The Giants play the hard, nasty defense. The Jets stop your heart. New York has a pair of 2-1 winners, but what makes this battle for supremacy in the Big Apple so interesting is that after three weeks two distinct personalities have emerged, two separate identities under the same roof. Gotham has been blessed.
Do you love defense? Fine, go watch the Giants. They made their point the hard way Sunday, beating the L.A. Raiders 14-9 on the Coast. That makes it six straight quarters that their goal line has remained clean. The week before the Raiders game, San Diego's great scoring machine got the ball six times against the Giants in the second half. Result—six turnovers. You can't play much better defense than that.
The Jets march to a different tune, and maybe this new identity is what they finally need to break the hold on New York fans that the Giants have always enjoyed. Shootout football has gotten the Jets their tie for the AFC East lead. They've rolled the clock back to the early Namath years. We might not stop you, but we'll outscore you. And we'll do it in ways you'll never forget.
Just ask Don Shula. His Dolphins had the Jets beaten in the Meadowlands Sunday. Finished. Dead. The fans were streaming into the parking lot to beat the traffic home. What they heard on their car radios was the finale of a wild 51-45 overtime victory for the Jets, a game that had 10 touchdown passes and gave the NFL a record for passing yardage—884. The contest was tied on Ken O'Brien's 21-yard touchdown pass as time ran out, and then O'Brien won it with a 43-yarder in OT. If you like this kind of football, then the Jets are for you.
The Jets came into the Miami game with a roster loaded with defensive backs—10 of them—but six had some kind of injury. Dan Marino surveyed this hospital ward of a secondary and went to work. He threw for 448 yards and six TDs. His All-Pro wideouts, Mark Clayton and Mark Duper, caught 15 passes for 328 yards. The only sour note was that the Dolphins' secondary was as bad as the Jets'. They had blown coverages, left receivers uncovered, missed tackles and bumped into each other.

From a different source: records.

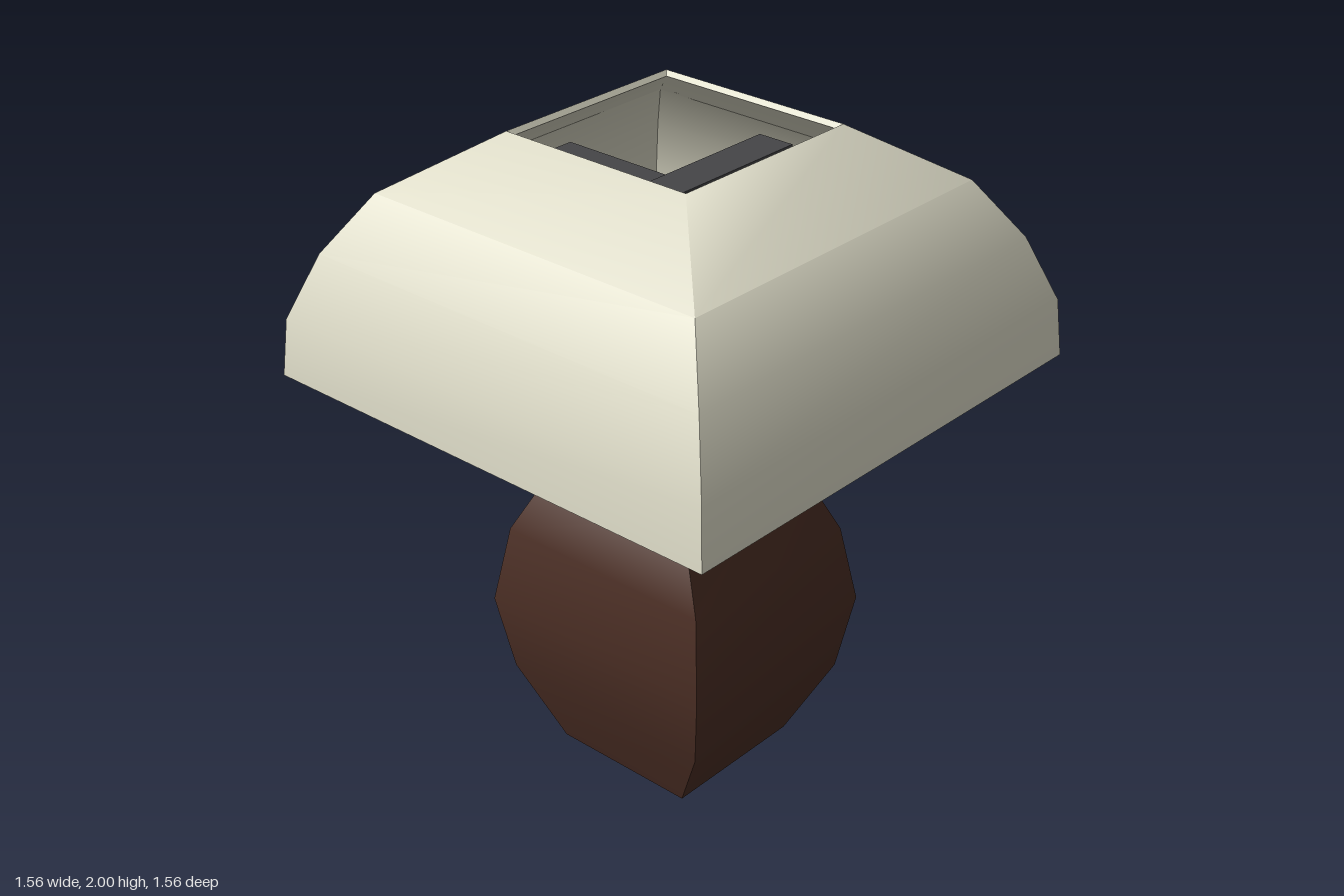
import * as THREE from 'three';
import { toCreasedNormals } from 'three/addons/utils/BufferGeometryUtils.js';

// Lofts rectangular sections [halfX, halfZ, y]; either capped or closed into a hollow shell.
function loftRects(sections, capped) {
  const corners = [[1, 1], [1, -1], [-1, -1], [-1, 1]];
  const positions = [];
  const index = [];
  for (const [hx, hz, y] of sections) {
    for (const [sx, sz] of corners) positions.push(hx * sx, y, hz * sz);
  }
  const n = sections.length;
  const bands = capped ? n - 1 : n;
  for (let i = 0; i < bands; i++) {
    const low = i * 4;
    const up = ((i + 1) % n) * 4;
    for (let j = 0; j < 4; j++) {
      const k = (j + 1) % 4;
      index.push(low + j, low + k, up + k, low + j, up + k, up + j);
    }
  }
  if (capped) {
    const t = (n - 1) * 4;
    index.push(0, 2, 1, 0, 3, 2, t, t + 1, t + 2, t, t + 2, t + 3);
  }
  const geometry = new THREE.BufferGeometry();
  geometry.setAttribute('position', new THREE.Float32BufferAttribute(positions, 3));
  geometry.setIndex(index);
  return toCreasedNormals(geometry, Math.PI / 3);
}

export function createModel() {
  const model = new THREE.Group();
  model.name = 'tableLamp';

  const material = (name, color) => {
    const m = new THREE.MeshStandardMaterial({ color });
    m.name = name;
    return m;
  };
  const cream = material('cream shade', 0xdedcc8);
  const brown = material('dark brown', 0x4b2e24);
  const metal = material('dark grey metal', 0x454547);

  const add = (name, geometry, mat, y = 0) => {
    const mesh = new THREE.Mesh(geometry, mat);
    mesh.name = name;
    mesh.position.y = y;
    model.add(mesh);
  };

  // Bulging base with a ridged top
  add('base', loftRects([
    [0.24, 0.24, 0], [0.365, 0.325, 0.25], [0.405, 0.365, 0.495],
    [0.365, 0.325, 0.74], [0.24, 0.24, 0.98], [0.235, 0.075, 1.017],
  ], true), brown);

  // Hexagonal stem
  const stemBottom = 0.98, stemTop = 1.8;
  add('stem', new THREE.CylinderGeometry(0.065, 0.065, stemTop - stemBottom, 6),
    metal, (stemBottom + stemTop) / 2);

  // Crossed bars inside the shade
  add('wideCrossBar', new THREE.BoxGeometry(0.12, 0.12, 0.86), metal, 1.78);
  add('narrowCrossBar', new THREE.BoxGeometry(0.86, 0.07, 0.07), metal, 1.8);

  // Hollow square shade: outer wall going up, inner wall coming back down
  const outer = [[0.78, 1.285], [0.765, 1.46], [0.69, 1.655], [0.575, 1.83], [0.32, 2]];
  const inner = [[0.31, 1.985], [0.56, 1.815], [0.672, 1.645], [0.746, 1.455], [0.76, 1.285]];
  add('shade', loftRects([...outer, ...inner].map(([h, y]) => [h, h, y]), false), cream);

  return model;
}
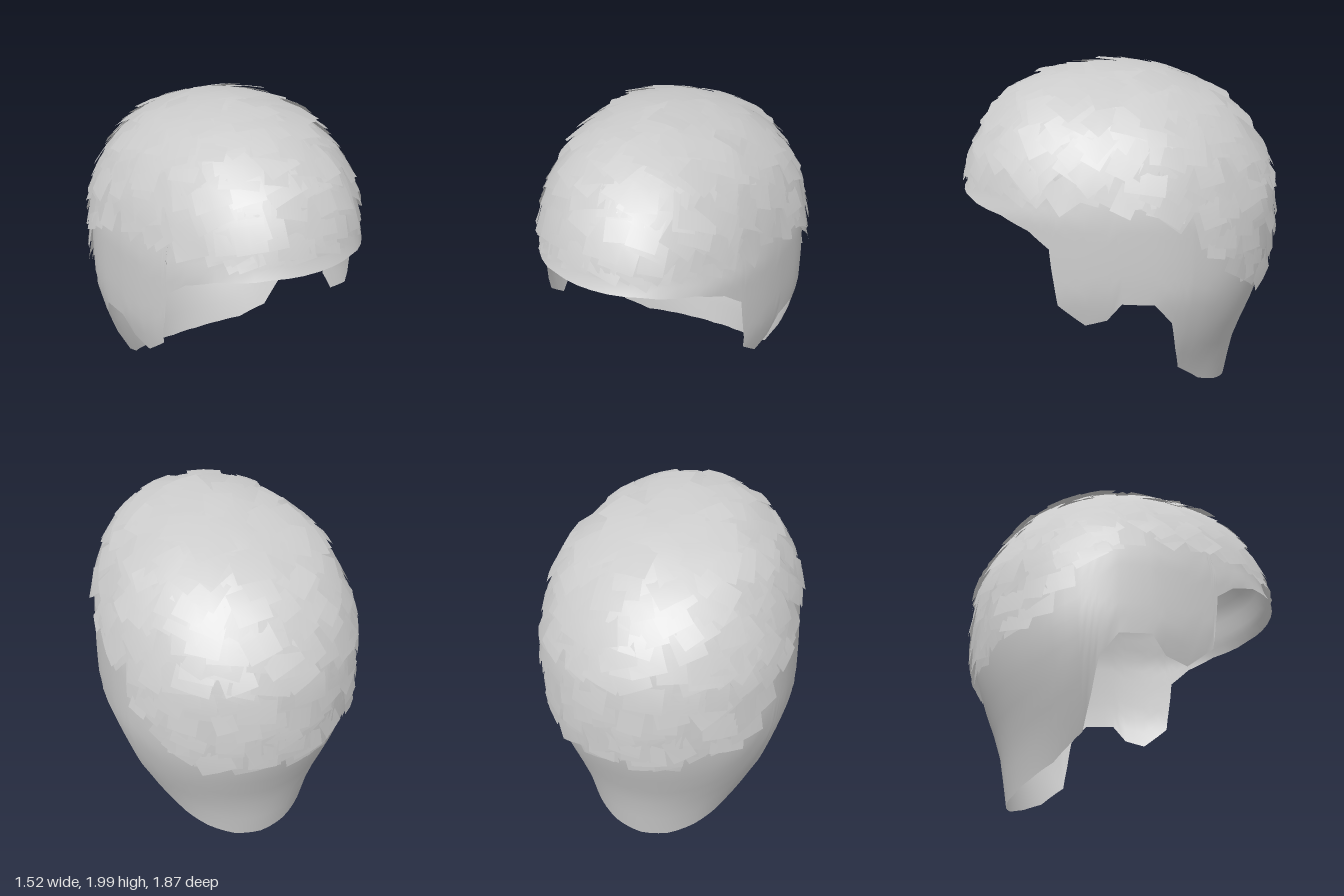
import * as THREE from 'three';

const TOP = 1.97;
// head sections: height, half width, front z, back z
const SECTIONS = [
  [1.97, 0, 0.04, 0.04], [1.92, 0.26, 0.4, -0.31], [1.85, 0.41, 0.565, -0.47],
  [1.7, 0.565, 0.745, -0.665], [1.5, 0.665, 0.86, -0.805], [1.32, 0.705, 0.9, -0.875],
  [1.25, 0.72, 0.94, -0.885], [1, 0.73, 0.94, -0.89], [0.8, 0.73, 0.94, -0.865],
  [0.63, 0.69, 0.94, -0.82], [0.47, 0.64, 0.94, -0.755], [0.28, 0.55, 0.94, -0.695],
  [0.15, 0.5, 0.94, -0.675], [0, 0.48, 0.94, -0.65],
];
// hairline from brow, round the sideburn and ear, to the nape: z, y
const HAIRLINE = [
  [0.94, 1.26], [0.88, 1.26], [0.7, 1.23], [0.55, 1.17], [0.44, 1.08], [0.43, 0.97],
  [0.4, 0.75], [0.25, 0.63], [0.13, 0.67], [0.05, 0.78], [-0.13, 0.77], [-0.23, 0.64],
  [-0.26, 0.45], [-0.29, 0.28], [-0.43, 0.14], [-0.54, 0.075], [-0.62, 0.025], [-0.65, 0.005],
];
// roundness of the sections before and behind the ears
const FRONT = 2.15, BACK = 2;

function section(y) {
  const u = Math.sqrt(Math.max(0, TOP - y));
  let i = 1;
  while (i < SECTIONS.length - 1 && SECTIONS[i][0] > y) i++;
  const p = SECTIONS[i - 1], q = SECTIONS[i];
  const u0 = Math.sqrt(TOP - p[0]), u1 = Math.sqrt(TOP - q[0]);
  const t = THREE.MathUtils.clamp((u - u0) / (u1 - u0), 0, 1);
  const [a, f, b] = [1, 2, 3].map((k) => p[k] + (q[k] - p[k]) * t);
  const c = 0.04 - 0.15 * Math.min(1, u / 0.8);
  return { a, c, f: Math.max(0, f - c), b: Math.max(0, c - b) };
}

// point on the head at an angle round it and a height
function surface(phi, y) {
  const s = section(y), cs = Math.cos(phi), sn = Math.sin(phi);
  const power = 2 / (cs > 0 ? FRONT : BACK);
  const bend = (v) => Math.sign(v) * Math.abs(v) ** power;
  return new THREE.Vector3(s.a * bend(sn), y, s.c + (cs > 0 ? s.f : s.b) * bend(cs));
}

function isInside(p) {
  if (p.y >= TOP) return false;
  const s = section(p.y), d = p.z - s.c, k = d > 0 ? FRONT : BACK;
  return (Math.abs(p.x) / s.a) ** k + (Math.abs(d) / (d > 0 ? s.f : s.b)) ** k < 1;
}

// distance from a point to the head against the given normal
function gapToHead(p, normal) {
  let near = 0, far = 0.14;
  for (let i = 0; i < 12; i++) {
    const mid = (near + far) / 2;
    if (isInside(p.clone().addScaledVector(normal, -mid))) far = mid;
    else near = mid;
  }
  return near;
}

function angleAt(z, y) {
  const s = section(y), d = z - s.c;
  const v = Math.min(1, Math.abs(d) / (d > 0 ? s.f : s.b)) ** ((d > 0 ? FRONT : BACK) / 2);
  return Math.acos(Math.sign(d) * v);
}

function makeMesh(name, positions, index) {
  const geometry = new THREE.BufferGeometry();
  geometry.setAttribute('position', new THREE.Float32BufferAttribute(positions, 3));
  geometry.setIndex(index);
  geometry.computeVertexNormals();
  const material = new THREE.MeshStandardMaterial({ color: 0xcccccc, side: THREE.DoubleSide });
  const mesh = new THREE.Mesh(geometry, material);
  mesh.name = name;
  return mesh;
}

// smooth shell reaching from the crown down to the hairline
function scalp() {
  const half = [];
  const marks = HAIRLINE.map(([z, y]) => [angleAt(z, y), y]);
  marks[0][0] = 0;
  marks[marks.length - 1][0] = Math.PI;
  for (let i = 0; i < marks.length - 1; i++) {
    for (let k = 0; k < 3; k++) {
      half.push([0, 1].map((n) => THREE.MathUtils.lerp(marks[i][n], marks[i + 1][n], k / 3)));
    }
  }
  const mirrored = half.slice(1).reverse().map(([p, y]) => [2 * Math.PI - p, y]);
  const columns = [...half, marks[marks.length - 1], ...mirrored];
  const rows = 26, n = columns.length, positions = [], index = [];
  for (let j = 0; j <= rows; j++) {
    for (const [phi, low] of columns) {
      const y = TOP - (TOP - low) * (j / rows) ** 2;
      positions.push(...surface(phi, y).toArray());
    }
  }
  for (let j = 0; j < rows; j++) {
    for (let i = 0; i < n; i++) {
      const a = j * n + i, b = j * n + ((i + 1) % n);
      if (j > 0) index.push(a, a + n, b);
      index.push(b, a + n, b + n);
    }
  }
  return makeMesh('scalp', positions, index);
}

// lowest height the locks may reach at a given z
function lockLimit(z) {
  const line = [[0.3, 1.32], [0, 1.26], [-0.3, 1.18], [-0.5, 0.9], [-0.8, 0.72]];
  if (z >= line[0][0]) return line[0][1];
  for (let i = 1; i < line.length; i++) {
    if (z > line[i][0]) {
      const t = (z - line[i][0]) / (line[i - 1][0] - line[i][0]);
      return THREE.MathUtils.lerp(line[i][1], line[i - 1][1], t);
    }
  }
  return line[line.length - 1][1];
}

// overlapping flat locks combed away from the crown whorl
function locks() {
  let seed = 7;
  const random = () => (seed = (seed * 16807) % 2147483647) / 2147483647;
  const range = (a, b) => a + (b - a) * random();
  const whorl = new THREE.Vector3(0.08, 1.9, -0.4);
  const positions = [], index = [], count = 640, steps = 2;
  for (let i = 0; i < count; i++) {
    const y = TOP - 0.005 - 1.16 * (i / count);
    const phi = i * 2.39996 + range(-0.1, 0.1);
    const root = surface(phi, y);
    const e = 0.004;
    const round = surface(phi + 0.02, y).sub(surface(phi - 0.02, y));
    const fall = surface(phi, y - e).sub(surface(phi, y + e));
    const normal = fall.cross(round).normalize();
    const fringe = root.z > 0.35 && y < 1.74;
    const along = root.clone().sub(whorl);
    along.y -= 0.25;
    along.projectOnPlane(normal).normalize();
    along.applyAxisAngle(normal, fringe ? range(-0.25, 0.25) : range(-0.5, 0.5));
    const across = along.clone().cross(normal);
    const width = range(0.12, 0.22), lift = range(0.012, 0.04);
    let length = fringe ? range(0.22, 0.34) : range(0.17, 0.28);
    // trim the lock where it would pass the limit
    const tip = root.clone().addScaledVector(along, length);
    const spare = root.y - lockLimit(tip.z) - range(0, 0.05);
    if (tip.y < root.y - spare) length = spare / -along.y;
    if (length < 0.13) continue;
    const base = positions.length / 3;
    for (let r = 0; r <= steps; r++) {
      for (let c = 0; c <= steps; c++) {
        const l = length * (r / steps), w = width * (c / steps - 0.5);
        const p = root.clone().addScaledVector(along, l).addScaledVector(across, w);
        const out = 0.004 + lift * (r / steps) - 0.95 * gapToHead(p, normal);
        positions.push(...p.addScaledVector(normal, out).toArray());
      }
    }
    const n = steps + 1;
    for (let r = 0; r < steps; r++) {
      for (let c = 0; c < steps; c++) {
        const a = base + r * n + c;
        index.push(a, a + 1, a + n, a + 1, a + n + 1, a + n);
      }
    }
  }
  return makeMesh('hairLocks', positions, index);
}

export function createModel() {
  const group = new THREE.Group();
  group.name = 'shortHair';
  group.add(scalp(), locks());
  return group;
}
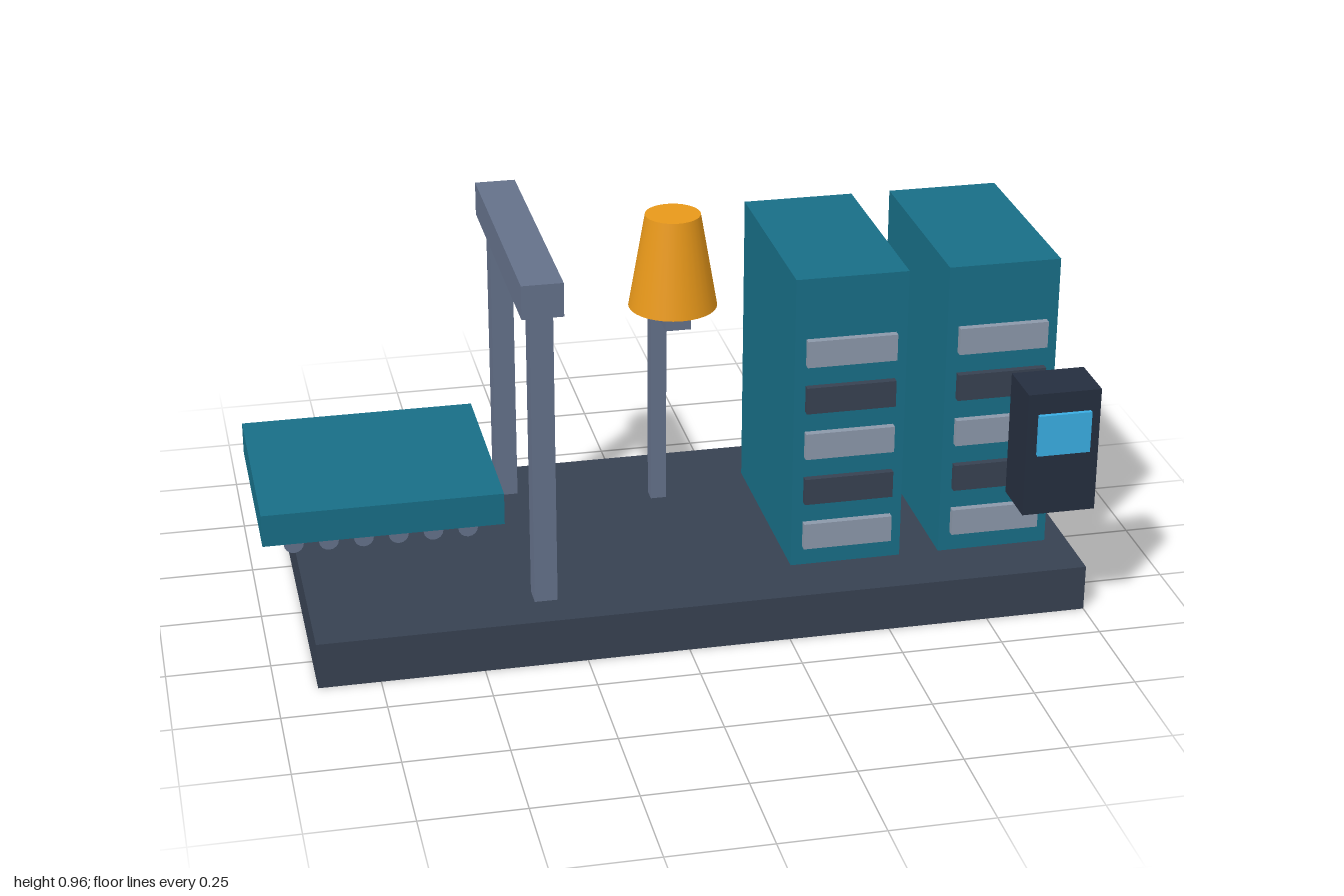
import * as THREE from 'three';

const paint = (color) => new THREE.MeshStandardMaterial({ color });

export function createModel() {
  const model = new THREE.Group();
  const slate = paint(0x374151), steel = paint(0x64718a), teal = paint(0x186e86);
  const pale = paint(0x8c98aa), dark = paint(0x252e3f), blue = paint(0x3aaee4), amber = paint(0xe8981a);

  const add = (parent, name, geometry, material) => {
    const mesh = new THREE.Mesh(geometry, material);
    mesh.name = name;
    parent.add(mesh);
    return mesh;
  };
  // box given by its extents on each axis
  const box = (parent, name, material, [x0, x1], [y0, y1], [z0, z1]) => {
    const mesh = add(parent, name, new THREE.BoxGeometry(x1 - x0, y1 - y0, z1 - z0), material);
    mesh.position.set((x0 + x1) / 2, (y0 + y1) / 2, (z0 + z1) / 2);
    return mesh;
  };
  const group = (name) => {
    const g = new THREE.Group();
    g.name = name;
    model.add(g);
    return g;
  };

  const floor = 0.117;
  box(model, 'base', slate, [-0.9, 1], [0, floor], [-0.465, 0.38]);

  // two cabinets with alternating pale and dark drawers
  for (const x of [0.428, 0.806]) {
    const cabinet = group('cabinet');
    box(cabinet, 'cabinetBody', teal, [x - 0.139, x + 0.139], [floor, 0.878], [-0.306, 0.222]);
    for (let i = 0; i < 5; i++) {
      const y = 0.201 + i * 0.122;
      box(cabinet, 'drawer', i % 2 ? slate : pale, [x - 0.111, x + 0.111], [y - 0.034, y + 0.034], [0.212, 0.24]);
    }
  }

  // control panel with screen
  const panel = group('controlPanel');
  box(panel, 'panelBody', dark, [0.8, 0.981], [0.318, 0.635], [0.325, 0.456]);
  box(panel, 'screen', blue, [0.826, 0.957], [0.477, 0.582], [0.446, 0.467]);

  // gantry: two posts and a cross beam
  const gantry = group('gantry');
  for (const z of [0.25, -0.337]) {
    box(gantry, 'gantryPost', steel, [-0.361, -0.305], [floor, 0.87], [z - 0.028, z + 0.028]);
  }
  box(gantry, 'gantryBeam', steel, [-0.383, -0.283], [0.868, 0.952], [-0.386, 0.301]);

  // conveyor bed on rollers
  const conveyor = group('conveyor');
  box(conveyor, 'conveyorBed', teal, [-1, -0.42], [0.303, 0.384], [-0.31, 0.215]);
  for (let i = 0; i < 6; i++) {
    const roller = add(conveyor, 'roller', new THREE.CylinderGeometry(0.024, 0.024, 0.44, 16), steel);
    roller.rotation.x = Math.PI / 2;
    roller.position.set(-0.923 + i * 0.084, 0.281, -0.047);
  }

  // stand with arm and conical hood
  const stand = group('hoodStand');
  box(stand, 'standPost', steel, [0.027, 0.067], [floor, 0.7], [-0.25, -0.21]);
  box(stand, 'standArm', steel, [0.016, 0.079], [0.685, 0.737], [-0.235, 0.02]);
  const hood = add(stand, 'hood', new THREE.CylinderGeometry(0.068, 0.109, 0.237, 32), amber);
  hood.position.set(0.047, 0.8465, -0.043);

  return model;
}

Down 45-38, all O'Brien wanted was one more shot and, after Miami punted, he got it on his own 20 with 1:04 left. He completed four of five passes, down to the Miami 21. Five seconds were left. Joe Walton sent in a bit of devilment called "Z-short motion, 78 fullback hide," which overloaded three receivers on the right side and had running back Johnny Hector clearing out underneath, split end Al Toon breaking sharply over the middle and flanker Wesley Walker, the middle man, running a post pattern behind Toon. "When I called the play," O'Brien said, "I added one thing: 'Gimme time.' "
The Dolphins, who had enough trouble with the standard stuff, couldn't handle this orgy of strategy, and Walker had his third TD of the game. He picked up his fourth, and last, on the fifth play in overtime, a first-down, play-action pass that surprised the Dolphins and everyone else. "What were you thinking when you threw that last touchdown in regulation time?" someone asked O'Brien.
"I was thinking, 'Just let us win the coin toss,' " he said.
It's the motto of the lopsided teams, the unstoppable and the unstopping, the San Diegos and Miamis. For god's sake give us the ball, not them. And until their wounded get healthy, this is the Jets' identity. Lance Mehl, their best linebacker, limps out of every game with a bad ankle. Their premier sack artist, Mark Gastineau, has a recurrent groin pull that has taken away his agility and turned him into a one-way, highly blockable pass rusher. "They know exactly what's coming from me," Gastineau says, "so they just sit and wait."
But for all their problems the Jets are exciting. Nevertheless, in spite of all that excitement, New York remains a Giant town. It's a status that was earned through eight glorious years, 1956 through 1963, when the Giants won one championship and played in five more title games, dazzling the town with a superstar cast. Vince Lombardi ran the offense, Tom Landry the defense. The post-game locker room looked like Madison Avenue. Frank Gifford, Y.A. Tittle and Sam Huff all seemed to have a little crowd of personal-endorsement agents around them. In Times Square the huge face of Jim Patton blew smoke rings out of the Camel billboard. A ticket to a Giants game, once a throwaway item, became a sign of status.